*** Opening of Extracted material ***
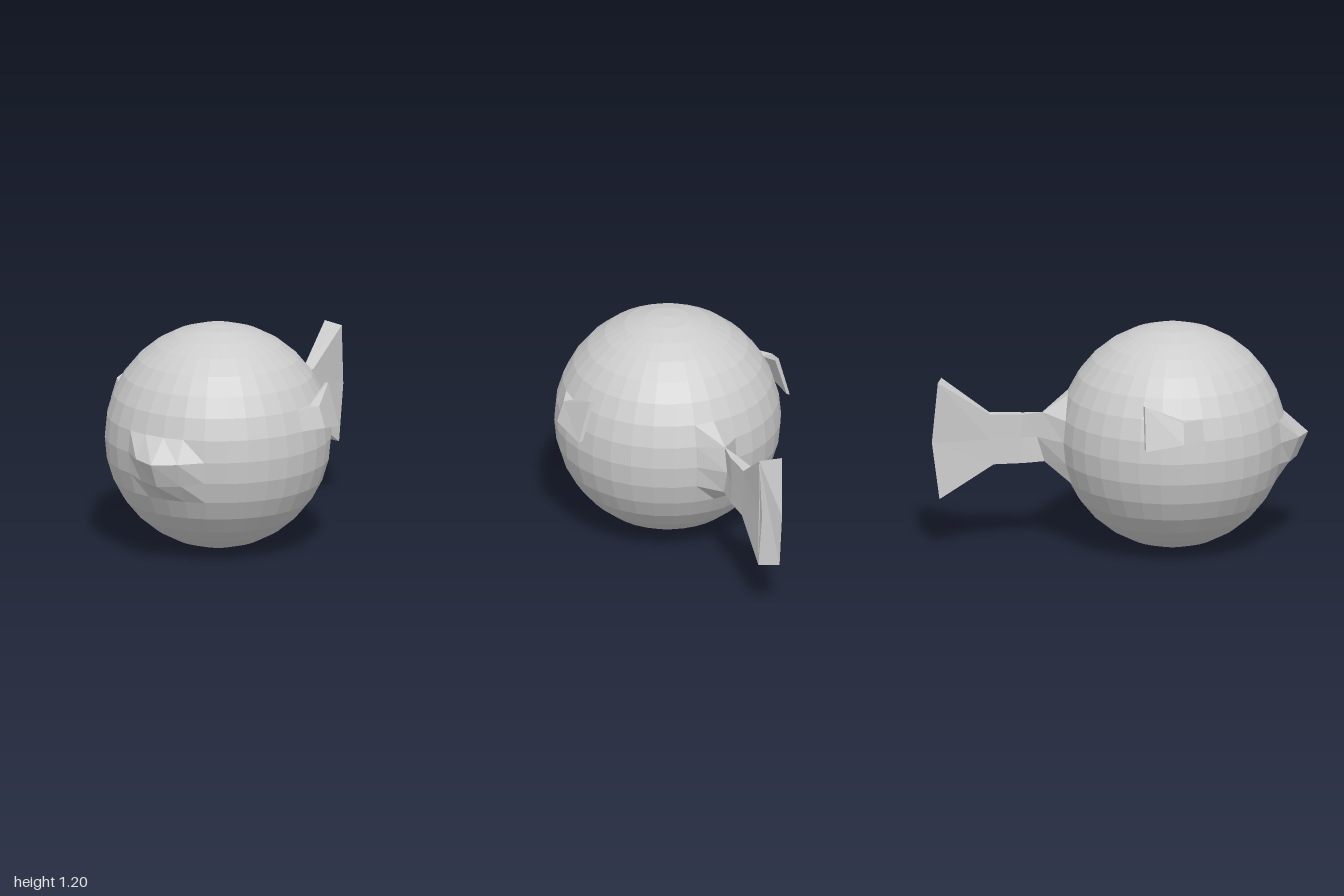
import * as THREE from 'three';

// Closed skin through rings of points that run from front to back.
function loft(rings) {
  const n = rings[0].length, pos = [];
  const tri = (a, b, c) => pos.push(...a, ...b, ...c);
  for (let i = 0; i < rings.length - 1; i++) {
    for (let j = 0; j < n; j++) {
      const k = (j + 1) % n;
      const [a, b, c, d] = [rings[i][j], rings[i][k], rings[i + 1][k], rings[i + 1][j]];
      tri(a, b, c);
      tri(a, c, d);
    }
  }
  const first = rings[0], last = rings[rings.length - 1];
  for (let j = 1; j < n - 1; j++) {
    tri(first[0], first[j + 1], first[j]);
    tri(last[0], last[j], last[j + 1]);
  }
  const g = new THREE.BufferGeometry();
  g.setAttribute('position', new THREE.Float32BufferAttribute(pos, 3));
  g.computeVertexNormals();
  return g;
}

// Round body with a few grid points pulled out for the mouth and the tail root.
function bodyGeometry() {
  const R = 0.6, step = Math.PI / 16;
  const g = new THREE.SphereGeometry(R, 32, 16);
  const p = g.attributes.position;
  // key: columns away from the front, rows above the middle; value: x, y, z
  const pulled = {
    '0,0': [0, 0.595, 1], '1,0': [0.125, 0.6, 0.94],
    '0,-1': [0, 0.465, 0.94], '1,-1': [0.12, 0.47, 0.89],
    '16,1': [0, 0.74, -0.41], '16,0': [0, 0.605, -0.44], '16,-1': [0, 0.47, -0.4],
  };
  for (let i = 0; i < p.count; i++) {
    const x = p.getX(i), y = p.getY(i), z = p.getZ(i);
    const col = Math.round(Math.atan2(Math.abs(x), z) / step);
    const row = Math.round(Math.asin(THREE.MathUtils.clamp(y / R, -1, 1)) / step);
    const t = pulled[`${col},${row + 0}`];
    if (t) p.setXYZ(i, Math.sign(x) * t[0], t[1], t[2]);
    else p.setXYZ(i, x, y + R, z + 0.28);
  }
  g.computeVertexNormals();
  return g;
}

export function createModel() {
  const model = new THREE.Group();
  const grey = new THREE.MeshStandardMaterial({ color: 0xcccccc, flatShading: true });
  grey.name = 'grey';
  const add = (name, geometry) => {
    const mesh = new THREE.Mesh(geometry, grey);
    mesh.name = name;
    model.add(mesh);
  };

  add('body', bodyGeometry());

  // Tail: thin stalk that flares into a slightly twisted fin
  const stalk = (w, top, mid, bottom) => [
    [w, top[0], top[1]], [w, mid[0], mid[1]], [w, bottom[0], bottom[1]],
    [-w, bottom[0], bottom[1]], [-w, mid[0], mid[1]], [-w, top[0], top[1]],
  ];
  add('tailFin', loft([
    stalk(0.002, [0.74, -0.41], [0.605, -0.44], [0.47, -0.4]),
    stalk(0.02, [0.735, -0.51], [0.605, -0.53], [0.468, -0.51]),
    stalk(0.03, [0.74, -0.69], [0.605, -0.69], [0.468, -0.67]),
    [[0.06, 0.925, -0.94], [0.055, 0.6, -0.965], [0.055, 0.295, -0.92],
      [-0.05, 0.29, -0.96], [-0.045, 0.6, -1], [-0.06, 0.93, -0.97]],
  ]));

  // Side fins: wedge out of the body, then flare backwards
  const fin = [
    [[0.544, 0.83, 0.388], [0.577, 0.717, 0.395], [0.577, 0.717, 0.395], [0.544, 0.83, 0.388]],
    [[0.613, 0.832, 0.28], [0.65, 0.72, 0.28], [0.588, 0.717, 0.28], [0.554, 0.83, 0.28]],
    [[0.555, 0.91, 0.08], [0.62, 0.68, 0.08], [0.6, 0.69, 0.075], [0.532, 0.905, 0.075]],
  ];
  add('leftFin', loft(fin));
  add('rightFin', loft(fin.map(r => r.map(([x, y, z]) => [-x, y, z]).reverse())));

  return model;
}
*** Close of Extracted material ***
Each line of the records that holds the word "rings" should be copied out.

// Closed skin through rings of points that run from front to back.
function loft(rings) {
  const n = rings[0].length, pos = [];
  for (let i = 0; i < rings.length - 1; i++) {
      const [a, b, c, d] = [rings[i][j], rings[i][k], rings[i + 1][k], rings[i + 1][j]];
  const first = rings[0], last = rings[rings.length - 1];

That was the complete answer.